- **EXERCISE DETAILS**: Pull every line of the entries that has the word "star".

Collected data:

──────────────────────────────

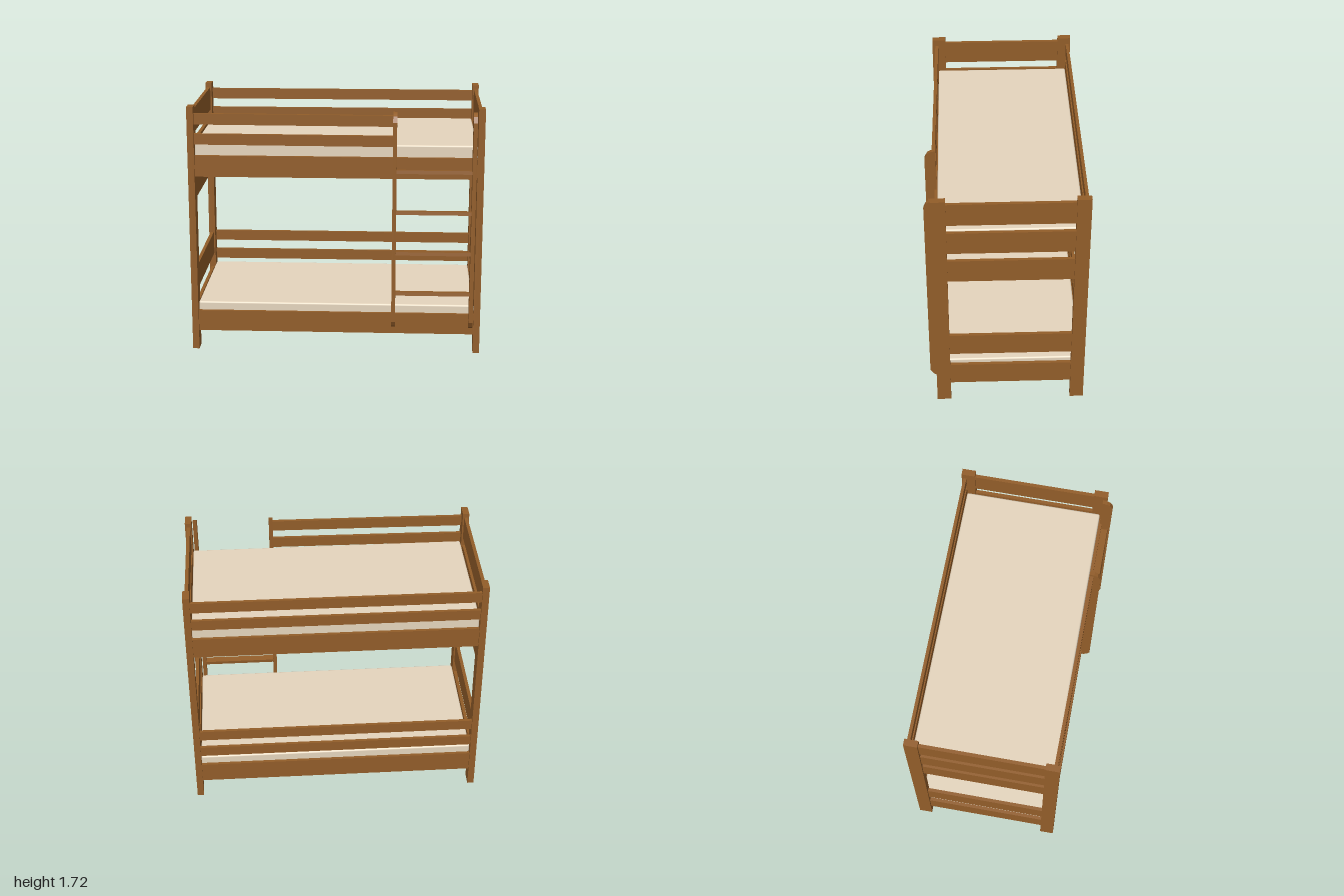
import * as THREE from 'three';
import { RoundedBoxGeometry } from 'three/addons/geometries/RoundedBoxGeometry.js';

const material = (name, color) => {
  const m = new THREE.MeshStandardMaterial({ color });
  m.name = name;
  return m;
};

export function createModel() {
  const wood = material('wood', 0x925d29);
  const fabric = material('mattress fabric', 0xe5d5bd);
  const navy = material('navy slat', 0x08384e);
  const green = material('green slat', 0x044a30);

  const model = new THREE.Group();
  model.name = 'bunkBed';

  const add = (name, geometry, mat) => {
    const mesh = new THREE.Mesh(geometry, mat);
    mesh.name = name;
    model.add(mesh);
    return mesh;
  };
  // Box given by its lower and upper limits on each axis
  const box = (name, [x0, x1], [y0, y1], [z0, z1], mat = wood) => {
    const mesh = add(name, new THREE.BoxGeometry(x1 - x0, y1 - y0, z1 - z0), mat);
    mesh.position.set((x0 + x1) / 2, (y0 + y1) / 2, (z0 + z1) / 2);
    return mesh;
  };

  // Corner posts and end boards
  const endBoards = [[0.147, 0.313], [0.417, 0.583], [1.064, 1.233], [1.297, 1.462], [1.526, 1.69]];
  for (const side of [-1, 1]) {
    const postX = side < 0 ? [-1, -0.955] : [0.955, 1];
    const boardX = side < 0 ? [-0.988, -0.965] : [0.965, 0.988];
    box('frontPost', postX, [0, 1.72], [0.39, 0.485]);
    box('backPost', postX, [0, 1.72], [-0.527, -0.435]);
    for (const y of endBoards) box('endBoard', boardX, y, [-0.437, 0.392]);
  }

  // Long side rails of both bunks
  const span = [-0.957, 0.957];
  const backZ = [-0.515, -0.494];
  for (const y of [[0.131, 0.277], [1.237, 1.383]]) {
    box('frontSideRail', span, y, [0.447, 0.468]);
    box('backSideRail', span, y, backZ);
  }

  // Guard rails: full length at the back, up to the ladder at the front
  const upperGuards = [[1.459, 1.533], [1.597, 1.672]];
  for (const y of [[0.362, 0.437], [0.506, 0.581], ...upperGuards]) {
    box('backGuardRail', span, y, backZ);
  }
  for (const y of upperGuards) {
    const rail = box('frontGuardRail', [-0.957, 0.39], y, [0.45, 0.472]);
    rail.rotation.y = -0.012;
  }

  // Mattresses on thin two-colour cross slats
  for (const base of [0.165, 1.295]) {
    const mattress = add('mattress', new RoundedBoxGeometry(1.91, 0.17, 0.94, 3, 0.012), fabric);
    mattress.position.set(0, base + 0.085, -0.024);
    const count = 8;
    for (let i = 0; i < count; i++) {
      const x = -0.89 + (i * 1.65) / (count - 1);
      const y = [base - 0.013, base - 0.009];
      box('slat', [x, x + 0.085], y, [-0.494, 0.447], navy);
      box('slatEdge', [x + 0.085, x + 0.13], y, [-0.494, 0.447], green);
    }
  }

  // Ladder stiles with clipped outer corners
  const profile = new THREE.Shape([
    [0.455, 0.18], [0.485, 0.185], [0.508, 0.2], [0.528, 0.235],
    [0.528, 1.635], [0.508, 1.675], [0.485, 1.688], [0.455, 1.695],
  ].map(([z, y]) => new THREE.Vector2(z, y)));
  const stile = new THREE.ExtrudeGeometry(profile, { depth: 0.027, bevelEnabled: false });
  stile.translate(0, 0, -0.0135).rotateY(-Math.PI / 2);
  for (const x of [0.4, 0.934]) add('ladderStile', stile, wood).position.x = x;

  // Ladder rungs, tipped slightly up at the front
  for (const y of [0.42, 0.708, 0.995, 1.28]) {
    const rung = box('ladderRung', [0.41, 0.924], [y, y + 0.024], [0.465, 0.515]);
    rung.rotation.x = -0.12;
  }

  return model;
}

──────────────────────────────

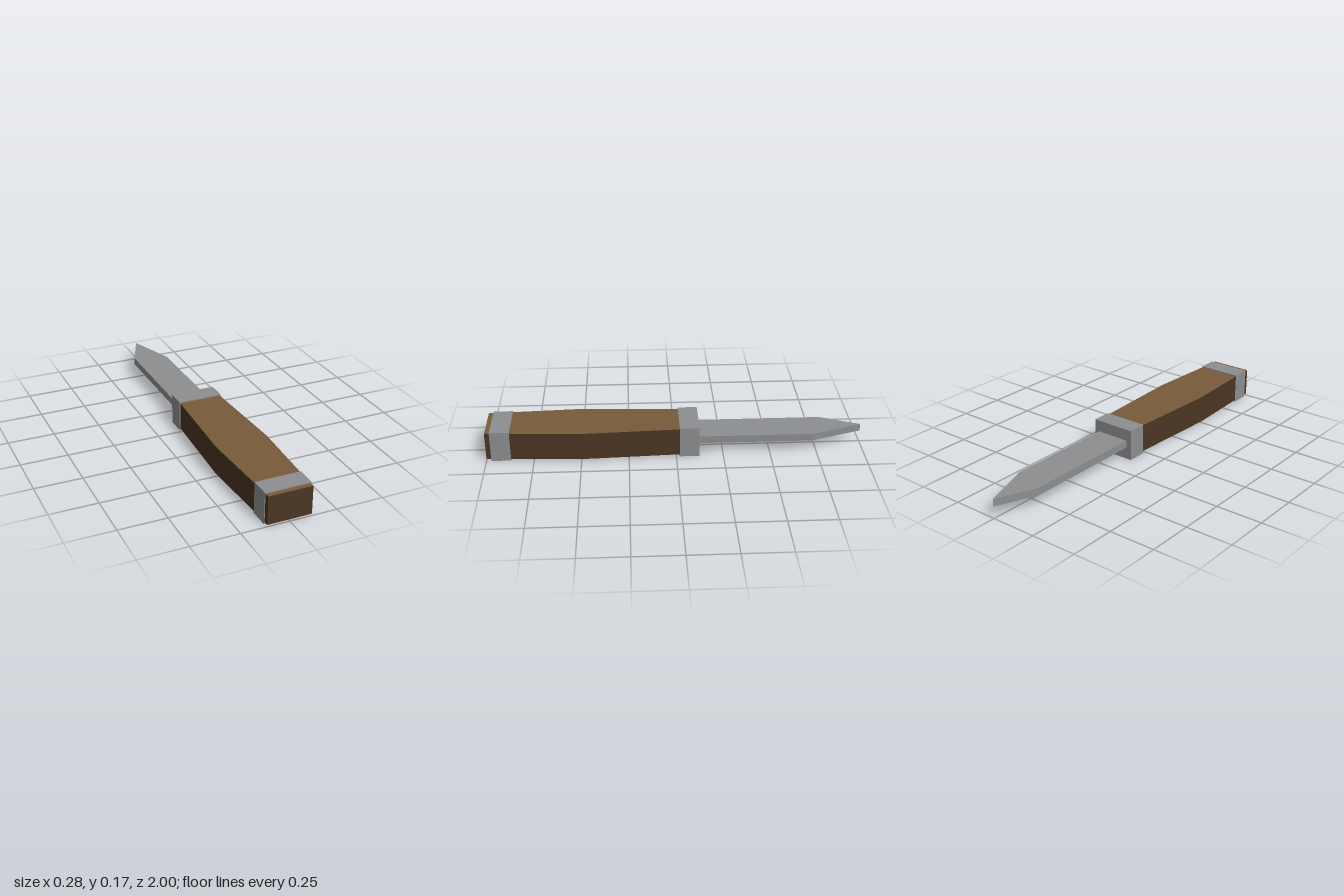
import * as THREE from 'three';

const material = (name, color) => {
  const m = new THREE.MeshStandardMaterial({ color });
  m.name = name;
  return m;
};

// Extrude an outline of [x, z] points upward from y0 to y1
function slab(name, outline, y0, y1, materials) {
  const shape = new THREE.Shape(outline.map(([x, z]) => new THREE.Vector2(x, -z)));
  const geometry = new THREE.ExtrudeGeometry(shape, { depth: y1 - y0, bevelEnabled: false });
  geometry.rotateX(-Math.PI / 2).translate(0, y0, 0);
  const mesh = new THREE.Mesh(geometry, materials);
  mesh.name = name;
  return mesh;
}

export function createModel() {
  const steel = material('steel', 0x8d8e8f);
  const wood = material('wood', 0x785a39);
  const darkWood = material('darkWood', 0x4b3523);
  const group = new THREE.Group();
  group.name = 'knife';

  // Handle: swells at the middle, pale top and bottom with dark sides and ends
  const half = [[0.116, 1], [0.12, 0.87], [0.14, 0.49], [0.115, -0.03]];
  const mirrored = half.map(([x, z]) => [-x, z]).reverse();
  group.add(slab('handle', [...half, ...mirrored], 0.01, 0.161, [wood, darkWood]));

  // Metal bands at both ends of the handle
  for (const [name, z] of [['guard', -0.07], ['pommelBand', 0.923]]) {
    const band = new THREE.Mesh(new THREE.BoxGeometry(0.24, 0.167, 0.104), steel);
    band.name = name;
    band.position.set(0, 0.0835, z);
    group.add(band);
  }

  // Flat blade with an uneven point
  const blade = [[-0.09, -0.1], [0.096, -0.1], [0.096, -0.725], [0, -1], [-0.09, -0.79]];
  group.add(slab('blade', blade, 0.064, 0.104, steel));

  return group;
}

──────────────────────────────

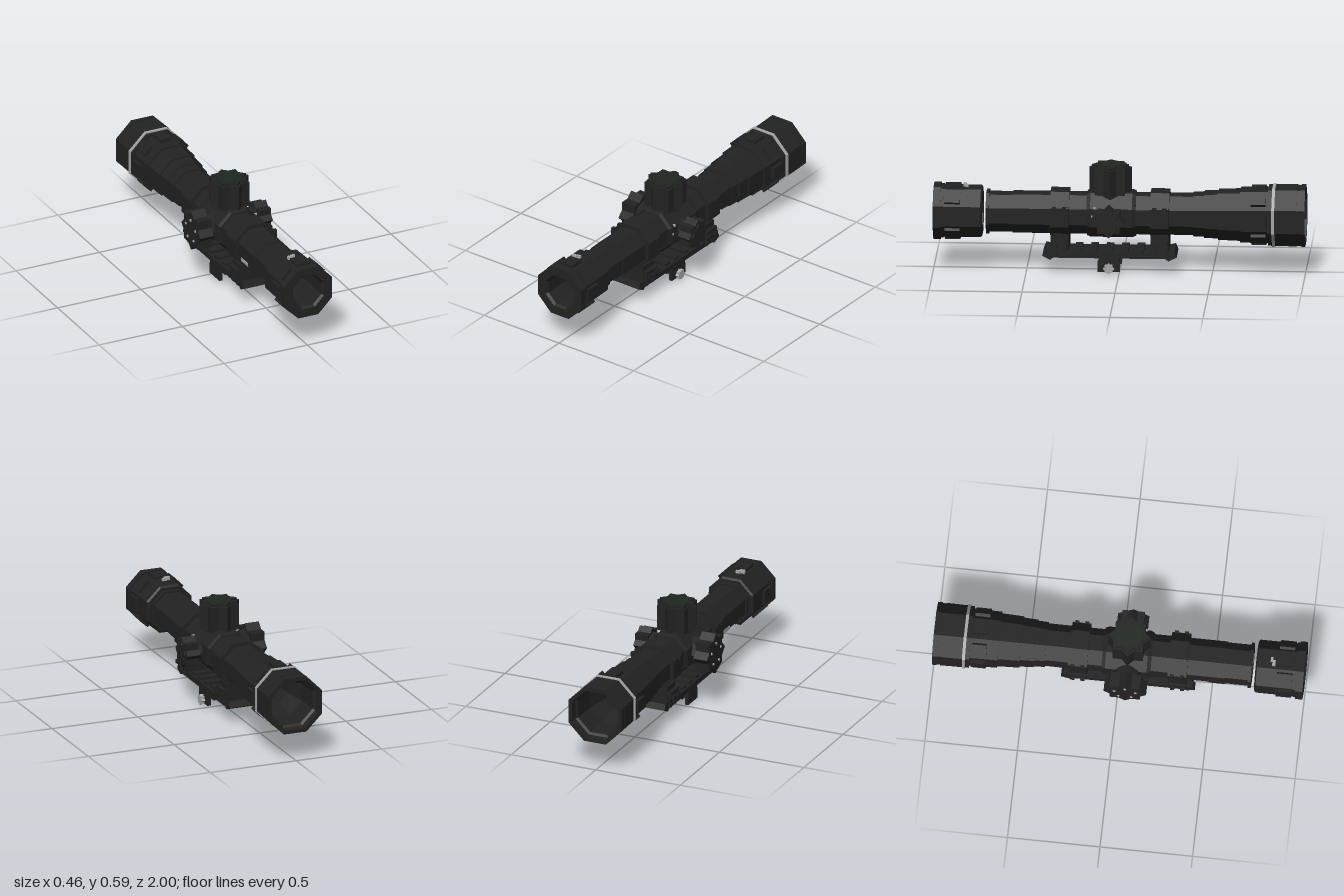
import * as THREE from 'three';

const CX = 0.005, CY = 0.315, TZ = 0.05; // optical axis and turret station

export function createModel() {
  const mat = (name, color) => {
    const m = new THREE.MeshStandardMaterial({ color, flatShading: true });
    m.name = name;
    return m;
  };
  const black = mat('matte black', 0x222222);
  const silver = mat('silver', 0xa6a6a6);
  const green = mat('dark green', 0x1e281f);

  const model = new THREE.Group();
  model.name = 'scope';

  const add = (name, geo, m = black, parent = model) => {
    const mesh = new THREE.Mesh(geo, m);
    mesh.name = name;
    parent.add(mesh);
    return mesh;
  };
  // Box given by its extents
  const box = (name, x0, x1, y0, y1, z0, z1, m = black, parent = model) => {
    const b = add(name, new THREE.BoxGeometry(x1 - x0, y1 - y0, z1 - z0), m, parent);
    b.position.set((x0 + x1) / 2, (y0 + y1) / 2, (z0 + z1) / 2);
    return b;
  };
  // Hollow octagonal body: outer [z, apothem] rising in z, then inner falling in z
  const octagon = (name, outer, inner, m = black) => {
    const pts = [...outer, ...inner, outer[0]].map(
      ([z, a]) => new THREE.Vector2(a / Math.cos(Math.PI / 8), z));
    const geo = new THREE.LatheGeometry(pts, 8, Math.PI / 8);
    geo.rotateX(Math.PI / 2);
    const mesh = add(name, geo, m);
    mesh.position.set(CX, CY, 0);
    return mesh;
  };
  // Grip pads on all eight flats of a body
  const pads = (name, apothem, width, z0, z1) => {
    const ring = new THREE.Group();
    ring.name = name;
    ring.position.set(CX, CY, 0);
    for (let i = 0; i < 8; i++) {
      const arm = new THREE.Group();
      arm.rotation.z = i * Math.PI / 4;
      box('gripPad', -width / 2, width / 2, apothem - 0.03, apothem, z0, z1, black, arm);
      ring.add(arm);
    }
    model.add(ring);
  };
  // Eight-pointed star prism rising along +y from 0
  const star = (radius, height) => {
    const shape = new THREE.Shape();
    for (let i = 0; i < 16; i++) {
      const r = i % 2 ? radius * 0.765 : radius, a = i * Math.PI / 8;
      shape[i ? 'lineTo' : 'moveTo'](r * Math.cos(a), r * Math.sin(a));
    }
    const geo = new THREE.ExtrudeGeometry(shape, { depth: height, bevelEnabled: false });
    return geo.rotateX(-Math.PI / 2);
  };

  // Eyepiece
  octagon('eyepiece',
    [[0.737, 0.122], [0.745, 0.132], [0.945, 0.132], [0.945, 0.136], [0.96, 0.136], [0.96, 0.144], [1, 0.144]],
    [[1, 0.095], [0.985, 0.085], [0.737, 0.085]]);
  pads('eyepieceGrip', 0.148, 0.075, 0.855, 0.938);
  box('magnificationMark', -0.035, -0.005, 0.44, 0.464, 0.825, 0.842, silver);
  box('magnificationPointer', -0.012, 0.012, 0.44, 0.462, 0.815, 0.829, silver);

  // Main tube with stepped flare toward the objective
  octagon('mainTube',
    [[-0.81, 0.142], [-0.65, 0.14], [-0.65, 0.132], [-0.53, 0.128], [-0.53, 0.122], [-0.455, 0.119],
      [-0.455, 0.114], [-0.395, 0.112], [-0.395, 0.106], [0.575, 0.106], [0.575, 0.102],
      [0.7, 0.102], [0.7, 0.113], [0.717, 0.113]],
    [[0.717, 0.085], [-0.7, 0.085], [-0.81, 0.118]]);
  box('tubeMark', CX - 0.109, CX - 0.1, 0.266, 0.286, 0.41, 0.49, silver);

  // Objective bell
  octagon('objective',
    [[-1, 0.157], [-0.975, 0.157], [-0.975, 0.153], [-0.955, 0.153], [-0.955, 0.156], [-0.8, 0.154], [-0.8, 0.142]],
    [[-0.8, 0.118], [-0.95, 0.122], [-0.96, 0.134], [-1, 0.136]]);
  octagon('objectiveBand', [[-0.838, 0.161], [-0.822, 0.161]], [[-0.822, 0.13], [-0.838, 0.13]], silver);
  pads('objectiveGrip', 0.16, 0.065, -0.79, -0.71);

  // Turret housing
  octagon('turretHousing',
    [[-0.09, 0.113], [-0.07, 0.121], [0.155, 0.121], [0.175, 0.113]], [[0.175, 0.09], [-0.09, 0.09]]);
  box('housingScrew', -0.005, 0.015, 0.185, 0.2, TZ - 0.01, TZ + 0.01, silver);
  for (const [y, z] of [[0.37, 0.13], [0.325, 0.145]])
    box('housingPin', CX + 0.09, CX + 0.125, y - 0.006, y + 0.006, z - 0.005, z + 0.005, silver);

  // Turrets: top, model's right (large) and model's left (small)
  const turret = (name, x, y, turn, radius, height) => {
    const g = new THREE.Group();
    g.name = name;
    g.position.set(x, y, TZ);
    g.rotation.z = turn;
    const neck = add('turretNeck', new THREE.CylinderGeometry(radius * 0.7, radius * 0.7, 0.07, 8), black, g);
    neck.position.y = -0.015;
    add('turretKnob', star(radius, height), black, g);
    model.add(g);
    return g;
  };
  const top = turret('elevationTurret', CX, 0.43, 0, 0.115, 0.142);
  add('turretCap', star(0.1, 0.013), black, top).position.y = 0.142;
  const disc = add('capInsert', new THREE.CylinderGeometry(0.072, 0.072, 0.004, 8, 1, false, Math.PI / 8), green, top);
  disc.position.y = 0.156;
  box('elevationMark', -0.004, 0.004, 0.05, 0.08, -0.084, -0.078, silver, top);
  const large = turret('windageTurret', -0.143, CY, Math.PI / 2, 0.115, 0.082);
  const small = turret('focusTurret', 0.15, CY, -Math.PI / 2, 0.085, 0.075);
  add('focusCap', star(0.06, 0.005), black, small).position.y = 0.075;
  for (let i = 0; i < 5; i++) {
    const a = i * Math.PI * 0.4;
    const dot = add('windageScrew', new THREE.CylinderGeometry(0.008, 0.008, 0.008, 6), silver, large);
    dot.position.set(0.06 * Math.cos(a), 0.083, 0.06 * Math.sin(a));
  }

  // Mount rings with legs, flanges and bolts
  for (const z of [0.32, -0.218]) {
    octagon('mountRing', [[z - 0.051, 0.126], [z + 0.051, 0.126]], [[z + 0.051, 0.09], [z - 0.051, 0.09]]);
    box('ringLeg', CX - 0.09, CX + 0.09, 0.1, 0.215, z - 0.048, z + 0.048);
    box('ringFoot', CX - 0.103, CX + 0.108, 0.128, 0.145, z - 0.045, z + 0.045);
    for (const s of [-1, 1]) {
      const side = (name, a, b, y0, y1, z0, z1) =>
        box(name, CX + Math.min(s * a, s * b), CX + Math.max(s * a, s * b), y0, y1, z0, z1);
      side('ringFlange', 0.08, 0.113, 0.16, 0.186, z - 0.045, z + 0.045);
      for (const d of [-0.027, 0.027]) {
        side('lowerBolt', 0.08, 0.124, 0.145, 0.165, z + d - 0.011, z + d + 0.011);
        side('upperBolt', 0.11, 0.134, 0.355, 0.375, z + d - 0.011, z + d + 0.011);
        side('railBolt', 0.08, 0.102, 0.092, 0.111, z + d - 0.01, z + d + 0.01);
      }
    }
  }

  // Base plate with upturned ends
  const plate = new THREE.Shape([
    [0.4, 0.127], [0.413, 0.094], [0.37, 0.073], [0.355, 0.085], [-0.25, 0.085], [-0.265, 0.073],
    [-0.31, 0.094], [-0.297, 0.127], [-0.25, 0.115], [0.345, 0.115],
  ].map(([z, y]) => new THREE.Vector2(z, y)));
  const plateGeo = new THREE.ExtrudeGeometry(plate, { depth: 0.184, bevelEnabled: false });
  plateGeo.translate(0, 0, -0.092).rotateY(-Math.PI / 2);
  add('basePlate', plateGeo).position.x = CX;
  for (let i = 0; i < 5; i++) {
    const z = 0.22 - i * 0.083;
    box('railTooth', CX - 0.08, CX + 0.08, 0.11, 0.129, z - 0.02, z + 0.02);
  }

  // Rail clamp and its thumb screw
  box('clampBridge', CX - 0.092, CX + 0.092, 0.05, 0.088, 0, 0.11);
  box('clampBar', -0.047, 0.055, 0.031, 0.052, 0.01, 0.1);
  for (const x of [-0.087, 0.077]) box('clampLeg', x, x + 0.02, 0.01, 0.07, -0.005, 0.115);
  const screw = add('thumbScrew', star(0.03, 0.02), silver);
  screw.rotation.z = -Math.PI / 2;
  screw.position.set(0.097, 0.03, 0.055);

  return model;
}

──────────────────────────────

- **ANSWER**:
  // Eight-pointed star prism rising along +y from 0
  const star = (radius, height) => {
    add('turretKnob', star(radius, height), black, g);
  add('turretCap', star(0.1, 0.013), black, top).position.y = 0.142;
  add('focusCap', star(0.06, 0.005), black, small).position.y = 0.075;
  const screw = add('thumbScrew', star(0.03, 0.02), silver);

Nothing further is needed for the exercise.